The next step of the design cycle is to build a prototype. A prototype is a physical model of a solution. By creating a physical model of their solution, students will get a better understanding of how well their solution works. Prototypes can be tested by sample users to help to show how others will interact with the solution. Completing the prototyping process will help determine how feasible the solution actually is and give students an opportunity to adjust as needed.
At Battelle, our mission is to solve the world’s most challenging problems. Scientists and engineers here use the Design Process in their work every day. We reached out to our experts and asked, “What advice do you have for students as they create prototypes of their design challenge solutions.”
Matthew Young, a Senior Research Scientist offered this thought, “The important thing is to make a very simple first prototype and go in with the mindset that you’re going to learn from that one and build a second generation…or third…or…”
Two of our mechanical engineers, Steven Huckaby and Thom Haubert, offered this advice:
“Don’t wait until the final design is done to start prototyping and testing.
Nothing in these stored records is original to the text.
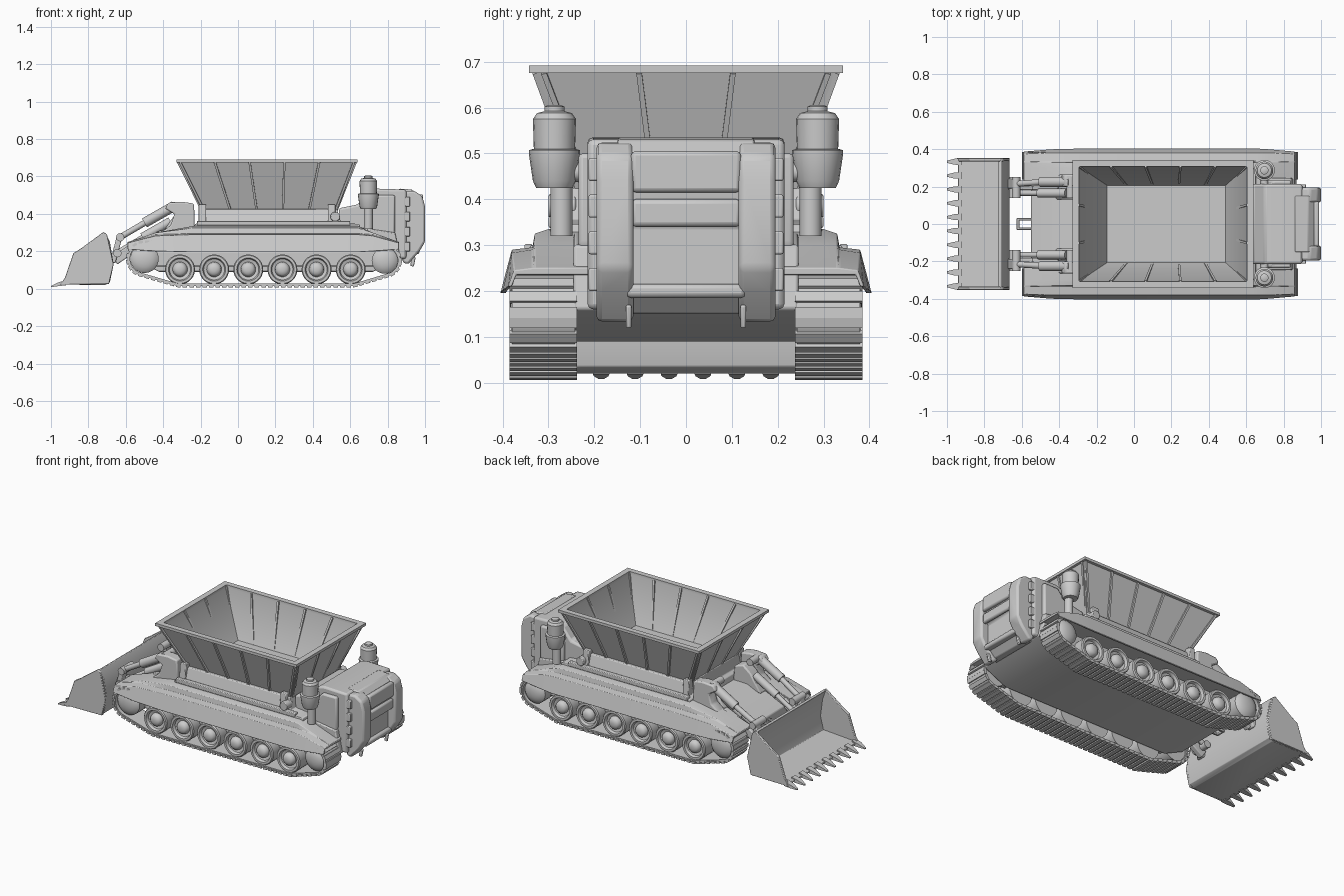
import bpy, bmesh, math
from mathutils import Vector, Matrix

if "Cube" in bpy.data.objects:
    bpy.data.objects.remove(bpy.data.objects["Cube"])


def make(name, bm, mirror=False, bevel=0.0):
    bmesh.ops.recalc_face_normals(bm, faces=bm.faces)
    me = bpy.data.meshes.new(name)
    bm.to_mesh(me)
    bm.free()
    ob = bpy.data.objects.new(name, me)
    bpy.context.collection.objects.link(ob)
    if bevel:
        m = ob.modifiers.new("bevel", 'BEVEL')
        m.width, m.segments, m.limit_method = bevel, 2, 'ANGLE'
    if mirror:
        m = ob.modifiers.new("mirror", 'MIRROR')
        m.use_axis = (False, True, False)
        m.use_mirror_merge = False
    return ob


def loft(bm, rings):
    rows = [[bm.verts.new(p) for p in r] for r in rings]
    n = len(rows[0])
    for a, b in zip(rows, rows[1:]):
        for i in range(n):
            bm.faces.new((a[i], a[(i + 1) % n], b[(i + 1) % n], b[i]))
    bm.faces.new(rows[0])
    bm.faces.new(rows[-1])


def extrude(bm, pts, a, b, axis='y'):
    f = (lambda u, v, w: (u, w, v)) if axis == 'y' else (lambda u, v, w: (w, u, v))
    loft(bm, [[f(u, v, w) for u, v in pts] for w in (a, b)])


def prism(name, pts, a, b, axis='y', mirror=False, bevel=0.006):
    bm = bmesh.new()
    extrude(bm, pts, a, b, axis)
    return make(name, bm, mirror, bevel)


def rect_rings(name, rows, bevel=0.0):
    bm = bmesh.new()
    loft(bm, [[(x0, -y, z), (x1, -y, z), (x1, y, z), (x0, y, z)] for x0, x1, y, z in rows])
    return make(name, bm, False, bevel)


def frame(p, q, side):
    p, q = Vector(p), Vector(q)
    z = (q - p).normalized()
    x = Vector(side)
    x = (x - z * x.dot(z)).normalized()
    y = z.cross(x)
    m = Matrix((x, y, z)).transposed().to_4x4()
    return Matrix.Translation((p + q) / 2) @ m, (q - p).length


def strut(bm, p, q, w, h, side=(0, 1, 0)):
    m, l = frame(p, q, side)
    bmesh.ops.create_cube(bm, size=1, matrix=m @ Matrix.Diagonal((w, h, l, 1)))


def tube(bm, p, q, r, side=(0, 1, 0), seg=16):
    m, l = frame(p, q, side)
    bmesh.ops.create_cone(bm, cap_ends=True, segments=seg, radius1=r, radius2=r, depth=l, matrix=m)


def lathe(bm, prof, c, axis, seg=28):
    rings = []
    for r, h in prof:
        ring = []
        for i in range(seg):
            a = 2 * math.pi * i / seg
            u, v = r * math.cos(a), r * math.sin(a)
            ring.append((c[0] + u, c[1] + h, c[2] + v) if axis == 'y' else (c[0] + u, c[1] + v, c[2] + h))
        rings.append(ring)
    loft(bm, rings)


# Hull and side fenders
prism("hull", [(-.55, .15), (-.55, .21), (-.33, .31), (.6, .335), (.84, .3), (.87, .16), (.72, .09), (-.42, .09)], -.245, .245)
bm = bmesh.new()
sec = [(.2, .335), (.3, .335), (.33, .325), (.335, .295), (.38, .29), (.405, .195), (.393, .195), (.372, .25), (.2, .25)]
end = [(.2, .25), (.3, .25), (.33, .25), (.335, .25), (.375, .245), (.388, .21), (.38, .21), (.37, .235), (.2, .235)]
mid = [(.2, .30), (.3, .30), (.33, .30), (.335, .29), (.38, .283), (.4, .2), (.39, .2), (.372, .25), (.2, .25)]
rows = [(-.59, end), (-.44, mid), (-.24, sec), (.64, sec), (.72, mid), (.86, end)]
loft(bm, [[(x, y, z) for y, z in s] for x, s in rows])
make("fender", bm, True, .003)

# Deck under the hopper and its rails
rect_rings("deck", [(-.24, .66, .3, .3), (-.23, .65, .295, .345), (-.21, .55, .27, .355), (-.2, .53, .25, .425)], .004)
bm = bmesh.new()
strut(bm, (-.22, .285, .35), (.6, .285, .35), .03, .025)
for x in (-.19, .5):
    strut(bm, (x, .26, .34), (x, .25, .45), .04, .04)
tube(bm, (.52, .24, .385), (.52, .3, .385), .026, (1, 0, 0))
make("deck_rail", bm, True, .004)

# Hopper shell, rim and ribs
rect_rings("hopper", [(-.19, .53, .225, .41), (-.315, .625, .325, .675), (-.33, .64, .342, .675), (-.33, .64, .342, .692),
                      (-.295, .605, .308, .692), (-.295, .605, .308, .675), (-.145, .49, .207, .425)])
bm = bmesh.new()
for i in range(6):
    t = i / 5
    xb, xt = -.18 + .70 * t, -.31 + .93 * t
    for s in (-1, 1):
        strut(bm, (xb, s * .222, .42), (xt, s * .318, .68), .012, .036, (1, 0, 0))
for y in (-1, -.33, .33, 1):
    strut(bm, (-.18, y * .21, .42), (-.308, y * .31, .68), .012, .036)
    strut(bm, (.515, y * .21, .42), (.618, y * .31, .68), .012, .036)
make("hopper_ribs", bm)

# Rear engine housing
rect = [(.54, .3), (.54, .43), (.64, .45), (.70, .525), (.74, .535), (.9, .53), (.9, .16), (.84, .16)]
prism("engine_housing", rect, -.215, .215, bevel=.012)
prism("rear_core", [(.86, .15), (.86, .535), (.93, .53), (.965, .5), (.975, .43), (.96, .35), (.95, .34), (.95, .2), (.9, .15)], -.15, .15)
prism("rear_side_frame", [(.88, .14), (.89, .52), (.94, .525), (.985, .495), (1, .44), (1, .25), (.97, .2), (.91, .13)], .115, .195, mirror=True, bevel=.012)
bm = bmesh.new()
strut(bm, (.975, -.12, .46), (.975, .12, .46), .03, .09, (1, 0, 0))
strut(bm, (.975, -.12, .37), (.975, .12, .37), .025, .06, (1, 0, 0))
strut(bm, (.93, -.13, .2), (.93, .13, .2), .08, .03, (1, 0, 0))
make("rear_panels", bm, False, .01)
prism("engine_cheek", [(.68, .24), (.68, .43), (.74, .50), (.84, .5), (.84, .3), (.8, .24)], .19, .235, mirror=True, bevel=.01)
bm = bmesh.new()
for z in (.2, .28, .36, .44):
    strut(bm, (.905, .2, z), (.905, .2, z + .05), .025, .03)
strut(bm, (.93, .125, .12), (.94, .125, .17), .012, .02)
make("rear_lugs", bm, True, .004)

# Canister stacks beside the engine
bm = bmesh.new()
lathe(bm, [(.04, .425), (.047, .44), (.056, .50), (.056, .507), (.045, .51), (.047, .575), (.038, .588), (.022, .592), (.022, .602), (.012, .606)],
      (.697, .287, 0), 'z', 20)
tube(bm, (.697, .2, .46), (.697, .27, .46), .022, (1, 0, 0))
tube(bm, (.697, .272, .32), (.697, .272, .43), .024)
make("canister", bm, True)

# Track belts with cleats around idler, road wheels and sprocket
circles = [(-.5, .16, .097), (-.31, .105, .097), (.61, .105, .097), (.785, .15, .09)]


def hull_path(off, n=120):
    out = []
    for i in range(n):
        a = 2 * math.pi * (i + .5) / n
        c, s = math.cos(a), math.sin(a)
        x, z, r = max(circles, key=lambda k: k[0] * c + k[1] * s + k[2])
        out.append(Vector((x + (r + off) * c, 0, z + (r + off) * s)))
    return out


bm = bmesh.new()
outer, inner = hull_path(-.006), hull_path(-.02)
loops = [[bm.verts.new(p + Vector((0, y, 0))) for p in path] for path, y in
         ((outer, .242), (outer, .38), (inner, .38), (inner, .242))]
n = len(outer)
for k in range(4):
    a, b = loops[k], loops[(k + 1) % 4]
    for i in range(n):
        bm.faces.new((a[i], a[(i + 1) % n], b[(i + 1) % n], b[i]))
step, carry = .035, 0.0
for i in range(n):
    p, q = outer[i], outer[(i + 1) % n]
    d, l = (q - p).normalized(), (q - p).length
    while carry < l:
        c = p + d * carry + Vector((0, .311, 0))
        strut(bm, c - d * .012, c + d * .012, .147, .014)
        carry += step
    carry -= l
make("track", bm, True)

# Road wheels, idler and sprocket
bm = bmesh.new()
for i in range(6):
    lathe(bm, [(.03, .25), (.078, .25), (.08, .365), (.075, .372), (.062, .372), (.056, .355), (.04, .35), (.036, .368), (.026, .378), (.01, .382)],
          (-.31 + .1825 * i, 0, .103), 'y')
for x, z, r in ((-.5, .16, .076), (.785, .15, .07)):
    lathe(bm, [(.03, .25), (r, .25), (r, .36), (r - .01, .37), (r * .6, .378), (r * .4, .382), (.01, .384)], (x, 0, z), 'y')
make("wheels", bm, True)

# Suspension side beam behind the wheels
prism("suspension_beam", [(-.48, .12), (-.48, .2), (.76, .2), (.76, .12)], .235, .3, mirror=True)

# Loader bracket, lift arms and hydraulic rams
prism("arm_bracket", [(-.23, .3), (-.235, .455), (-.3, .465), (-.37, .46), (-.39, .43), (-.34, .40), (-.36, .34), (-.45, .27)],
      .2, .265, mirror=True, bevel=.008)
prism("arm_bracket_inner", [(-.23, .3), (-.24, .40), (-.3, .42), (-.35, .38), (-.42, .27)], .13, .2, mirror=True, bevel=.008)
bm = bmesh.new()
tube(bm, (-.34, .225, .443), (-.5, .225, .352), .027)
tube(bm, (-.48, .225, .363), (-.63, .215, .275), .016)
tube(bm, (-.36, .165, .36), (-.51, .165, .275), .024)
tube(bm, (-.5, .165, .28), (-.65, .165, .19), .014)
for x, z in ((-.34, .443), (-.63, .275), (-.645, .19)):
    tube(bm, (x, .14, z), (x, .25, z), .022, (1, 0, 0))
make("hydraulic_rams", bm, True)
bm = bmesh.new()
strut(bm, (-.40, .2, .29), (-.55, .2, .225), .035, .05)
strut(bm, (-.53, .2, .24), (-.66, .2, .15), .035, .05)
strut(bm, (-.63, .215, .29), (-.67, .215, .14), .05, .03)
make("lift_arms", bm, True, .006)

# Bucket shell, cheeks and teeth
prism("bucket_shell", [(-.94, .022), (-.71, .02), (-.685, .035), (-.665, .13), (-.685, .25), (-.71, .3), (-.725, .295),
                       (-.705, .24), (-.69, .13), (-.71, .05), (-.94, .035)], -.34, .34, bevel=.003)
prism("bucket_cheek", [(-.95, .022), (-.925, .06), (-.88, .19), (-.84, .215), (-.72, .303), (-.70, .29), (-.665, .13), (-.69, .025)],
      .335, .352, mirror=True, bevel=.003)
bm = bmesh.new()
for i in range(10):
    y = -.333 + .074 * i
    loft(bm, [[(x, y - w, a), (x, y + w, a), (x, y + w, b), (x, y - w, b)]
              for x, w, a, b in ((-.92, .018, .018, .045), (-.96, .016, .014, .034), (-1.0, .006, .008, .014))])
make("bucket_teeth", bm)

# Front tow loop and crossbar
bm = bmesh.new()
for y in (-.025, .025):
    strut(bm, (-.54, y, .19), (-.62, y, .19), .012, .014)
strut(bm, (-.62, -.031, .19), (-.62, .031, .19), .014, .014, (0, 0, 1))
make("tow_loop", bm, False, .003)

# Smooth shading with sharp edges kept
obs = [o for o in bpy.context.scene.objects if o.type == 'MESH']
for o in obs:
    o.select_set(True)
bpy.context.view_layer.objects.active = obs[0]
bpy.ops.object.shade_smooth_by_angle(angle=math.radians(35))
If possible, break the design down into smaller elements and prototype/test those first to establish feasibility of your concepts and components. For instance, if [you] are designing a robotic arm, you don’t need to have it designed down to the fingertips before you assess if the systems/components you plan to use at the shoulder will be strong enough. Figure out the loads, range of motion, speeds, etc. the shoulder needs to do and build a prototype of the shoulder part of the design to see if it can meet those requirements. It doesn’t have to look like the final design or have the functionality of the rest of the arm to learn if the shoulder will work or not, and whether you need to figure out a different way of doing it…
The overall point is that given the time and resources available to them, the students should at least consider if they can break the design down into smaller pieces for prototyping/testing in addition to prototyping/testing the design as a whole. You don’t always have to do that, but sometimes it’s very useful.”
Our mechanical engineers reminded us that managing Intellectual Property rights is worth considering, depending on the solutions invented. Don’t underestimate the value or worth of a solution, just because it was made by a student. There are plenty of “kid inventors” who have made a big impact with their design ideas. We reached out to Professor Prototype from Invention League for some advice to students on protecting their Intellectual Property. Many students in competitions like Invention Convention and the Conrad Challenge apply for patents to protect their ideas. Professor Prototype recommended that students look at the resources available at the US Patent and Trademark Office website for information about pursuing patent protection.
This year, we’re asking each group to create a prototype of their solution to be displayed at your school showcase. We are leaving the prototype specifications pretty general for maximum creativity, but here are some general guidelines:
Prototype Specifications (as inspired by Invention League)
We are so excited to learn about your students solutions and prototypes. If you have any questions, please post below.
Finally, don’t forget to register your school’s participation in the challenge and your showcase date with us.